The loss of six-miners at the Crandall Canyon Mine, and three of their colleagues while attempting a dangerous rescue, has raised public consciousness about mine safety. As should happen, commissions are being formed and studies undertaken.
Yet, mining isn't the only dangerous profession in Utah or the nation.
Workplace incidents claimed 60 lives in Utah last year, according to the latest annual report by the U.S. Bureau of Labor Statistics. Half of those Utah deaths involved transportation of one sort or another. In 15 instances, construction workers lost their lives.
Nationally, it is interesting to note that commercial fishing, as it has for years, remains the most dangerous occupation in America, followed by piloting, logging, structural iron and steel construction, and refuse collecting.
Interestingly, mining isn't on the national list of top ten most dangerous jobs.
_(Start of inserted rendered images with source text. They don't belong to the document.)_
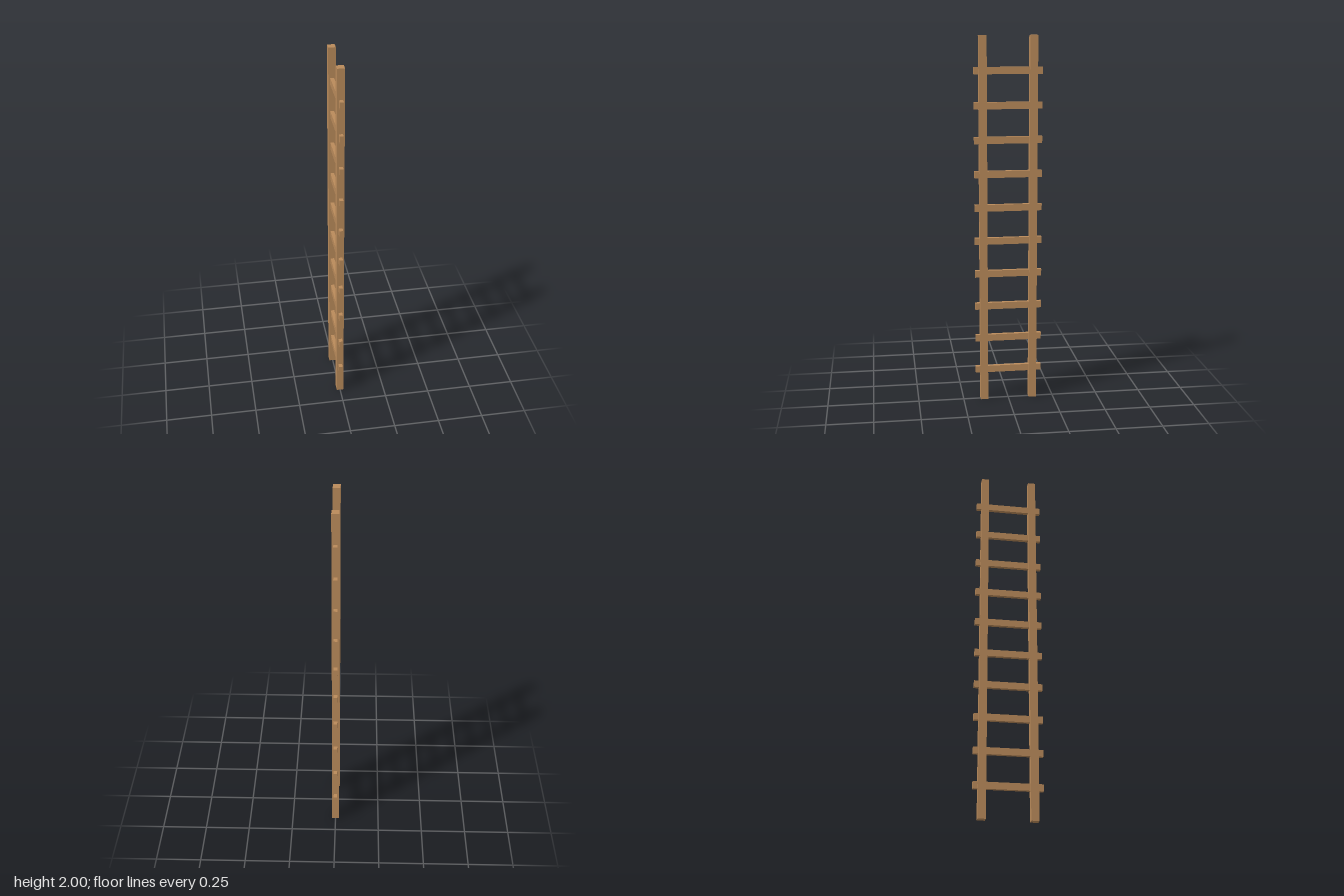
import * as THREE from 'three';

export function createModel() {
  const ladder = new THREE.Group();
  ladder.name = 'ladder';
  const wood = new THREE.MeshStandardMaterial({ color: 0xb98a5a });

  // Two upright rails, mirrored front to back
  const railGeometry = new THREE.BoxGeometry(0.039, 2, 0.042);
  for (const side of [1, -1]) {
    const rail = new THREE.Mesh(railGeometry, wood);
    rail.name = side > 0 ? 'frontRail' : 'backRail';
    rail.position.set(0, 1, side * 0.135);
    ladder.add(rail);
  }

  // Ten evenly spaced rungs whose ends poke out through the rails
  const rungGeometry = new THREE.BoxGeometry(0.02, 0.037, 0.364);
  for (let i = 0; i < 10; i++) {
    const rung = new THREE.Mesh(rungGeometry, wood);
    rung.name = `rung${i + 1}`;
    rung.position.y = 0.174 + i * 0.1827;
    ladder.add(rung);
  }

  return ladder;
}
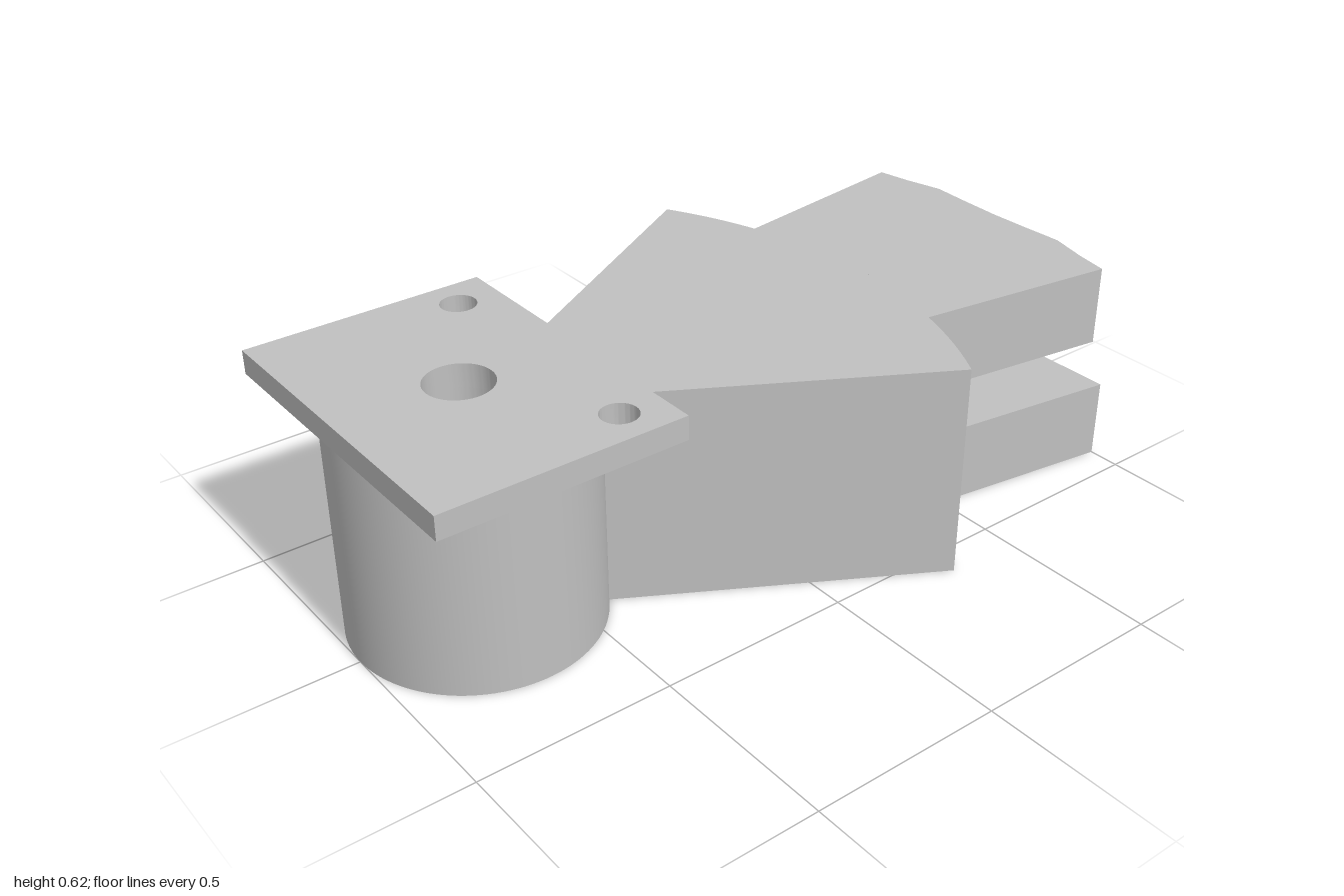
import * as THREE from 'three';
import { toCreasedNormals } from 'three/addons/utils/BufferGeometryUtils.js';

const PIVOT = -0.69; // shape y is -z, so the pivot lies at z = 0.69
const HUB_R = 0.31, BODY_R = 1.155, BORE_R = 0.083;

export function createModel() {
  const group = new THREE.Group();
  group.name = 'pivotBracket';
  const grey = new THREE.MeshStandardMaterial({ color: 0xc0c0c0 });
  grey.name = 'plain grey';

  // Extrude a plan outline upwards from y0 to y1
  const addPart = (name, shape, y0, y1) => {
    const extruded = new THREE.ExtrudeGeometry(shape, { depth: y1 - y0, bevelEnabled: false, curveSegments: 48 });
    extruded.rotateX(-Math.PI / 2);
    extruded.translate(0, y0, 0);
    const mesh = new THREE.Mesh(toCreasedNormals(extruded, 0.4), grey);
    mesh.name = name;
    group.add(mesh);
  };
  const addHole = (shape, x, y, r) => {
    shape.holes.push(new THREE.Path().absarc(x, y, r, 0, Math.PI * 2, true));
  };

  // Round hub and the 60 degree sector growing out of it
  const a0 = Math.PI / 3, a1 = Math.PI * 2 / 3;
  const body = new THREE.Shape();
  body.absarc(0, PIVOT, BODY_R, a0, a1, false);
  body.absarc(0, PIVOT, HUB_R, a1, a0 + Math.PI * 2, false);
  body.closePath();
  addHole(body, 0, PIVOT, BORE_R);
  addPart('hubAndSector', body, 0, 0.56);

  // Mounting plate with bore and two screw holes
  const plate = new THREE.Shape();
  plate.moveTo(-0.425, -1).lineTo(0.425, -1).lineTo(0.425, -0.385).lineTo(-0.425, -0.385).closePath();
  addHole(plate, 0, PIVOT, BORE_R);
  for (const s of [-1, 1]) addHole(plate, s * 0.328, -0.495, 0.045);
  addPart('mountingPlate', plate, 0.56, 0.62);

  // Two tail jaws: the inner end follows the sector arc, the outer end is given from +x to the middle
  const half = Math.asin(0.33 / BODY_R);
  const jaw = (end) => {
    const shape = new THREE.Shape();
    shape.absarc(0, PIVOT, BODY_R, Math.PI / 2 + half, Math.PI / 2 - half, true);
    for (const [x, y] of end) shape.lineTo(x, y);
    for (const [x, y] of [...end].reverse()) if (x > 0) shape.lineTo(-x, y);
    shape.closePath();
    return shape;
  };
  addPart('lowerJaw', jaw([[0.417, 1]]), 0, 0.21);
  addPart('upperJaw', jaw([[0.409, 0.955], [0.32, 0.972], [0.27, 0.985], [0.22, 0.998], [0.11, 0.993], [0, 0.99]]), 0.35, 0.56);

  return group;
}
Regardless of where one works and what one does, the Bureau of Labor Statistics report "underscores the perilous natures of many vocations." While it is important to get to the bottom of what happened at the Crandall Canyon Mine, KSL believes the significance of encouraging and promoting safety in all sectors of the workplace must not be overlooked.